__Exercise__.
Print the listing in full, keeping every line exactly as it is.
_____
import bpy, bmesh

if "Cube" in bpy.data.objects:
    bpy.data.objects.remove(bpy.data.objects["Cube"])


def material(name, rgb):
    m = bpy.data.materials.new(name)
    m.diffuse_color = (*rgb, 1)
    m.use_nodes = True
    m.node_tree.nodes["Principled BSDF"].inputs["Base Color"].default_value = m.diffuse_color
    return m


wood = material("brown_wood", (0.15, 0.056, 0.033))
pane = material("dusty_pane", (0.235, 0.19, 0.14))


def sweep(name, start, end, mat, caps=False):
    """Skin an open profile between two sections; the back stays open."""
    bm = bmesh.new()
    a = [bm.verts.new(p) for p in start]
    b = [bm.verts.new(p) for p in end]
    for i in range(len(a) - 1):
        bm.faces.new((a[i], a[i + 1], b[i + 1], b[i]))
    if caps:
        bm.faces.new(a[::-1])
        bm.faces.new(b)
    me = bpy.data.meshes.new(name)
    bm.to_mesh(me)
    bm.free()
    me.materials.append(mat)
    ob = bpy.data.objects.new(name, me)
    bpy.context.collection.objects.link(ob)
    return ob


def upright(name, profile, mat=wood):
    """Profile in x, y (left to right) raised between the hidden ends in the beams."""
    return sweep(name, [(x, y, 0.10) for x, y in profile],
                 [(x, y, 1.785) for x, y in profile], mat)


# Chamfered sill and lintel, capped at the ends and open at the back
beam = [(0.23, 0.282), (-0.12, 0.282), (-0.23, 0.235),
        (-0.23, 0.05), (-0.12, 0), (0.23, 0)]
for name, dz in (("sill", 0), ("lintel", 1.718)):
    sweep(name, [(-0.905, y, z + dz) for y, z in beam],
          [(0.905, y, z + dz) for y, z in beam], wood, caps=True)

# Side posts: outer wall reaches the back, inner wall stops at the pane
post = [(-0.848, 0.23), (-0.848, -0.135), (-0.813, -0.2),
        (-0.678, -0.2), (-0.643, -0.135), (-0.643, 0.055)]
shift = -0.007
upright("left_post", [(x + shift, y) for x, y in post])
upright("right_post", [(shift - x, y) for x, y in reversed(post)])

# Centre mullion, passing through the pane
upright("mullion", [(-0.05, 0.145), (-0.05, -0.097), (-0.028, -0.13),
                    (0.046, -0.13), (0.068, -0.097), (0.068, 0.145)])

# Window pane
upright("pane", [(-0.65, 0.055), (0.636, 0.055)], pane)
_____
__Task result__.
import bpy, bmesh

if "Cube" in bpy.data.objects:
    bpy.data.objects.remove(bpy.data.objects["Cube"])


def material(name, rgb):
    m = bpy.data.materials.new(name)
    m.diffuse_color = (*rgb, 1)
    m.use_nodes = True
    m.node_tree.nodes["Principled BSDF"].inputs["Base Color"].default_value = m.diffuse_color
    return m


wood = material("brown_wood", (0.15, 0.056, 0.033))
pane = material("dusty_pane", (0.235, 0.19, 0.14))


def sweep(name, start, end, mat, caps=False):
    """Skin an open profile between two sections; the back stays open."""
    bm = bmesh.new()
    a = [bm.verts.new(p) for p in start]
    b = [bm.verts.new(p) for p in end]
    for i in range(len(a) - 1):
        bm.faces.new((a[i], a[i + 1], b[i + 1], b[i]))
    if caps:
        bm.faces.new(a[::-1])
        bm.faces.new(b)
    me = bpy.data.meshes.new(name)
    bm.to_mesh(me)
    bm.free()
    me.materials.append(mat)
    ob = bpy.data.objects.new(name, me)
    bpy.context.collection.objects.link(ob)
    return ob


def upright(name, profile, mat=wood):
    """Profile in x, y (left to right) raised between the hidden ends in the beams."""
    return sweep(name, [(x, y, 0.10) for x, y in profile],
                 [(x, y, 1.785) for x, y in profile], mat)


# Chamfered sill and lintel, capped at the ends and open at the back
beam = [(0.23, 0.282), (-0.12, 0.282), (-0.23, 0.235),
        (-0.23, 0.05), (-0.12, 0), (0.23, 0)]
for name, dz in (("sill", 0), ("lintel", 1.718)):
    sweep(name, [(-0.905, y, z + dz) for y, z in beam],
          [(0.905, y, z + dz) for y, z in beam], wood, caps=True)

# Side posts: outer wall reaches the back, inner wall stops at the pane
post = [(-0.848, 0.23), (-0.848, -0.135), (-0.813, -0.2),
        (-0.678, -0.2), (-0.643, -0.135), (-0.643, 0.055)]
shift = -0.007
upright("left_post", [(x + shift, y) for x, y in post])
upright("right_post", [(shift - x, y) for x, y in reversed(post)])

# Centre mullion, passing through the pane
upright("mullion", [(-0.05, 0.145), (-0.05, -0.097), (-0.028, -0.13),
                    (0.046, -0.13), (0.068, -0.097), (0.068, 0.145)])

# Window pane
upright("pane", [(-0.65, 0.055), (0.636, 0.055)], pane)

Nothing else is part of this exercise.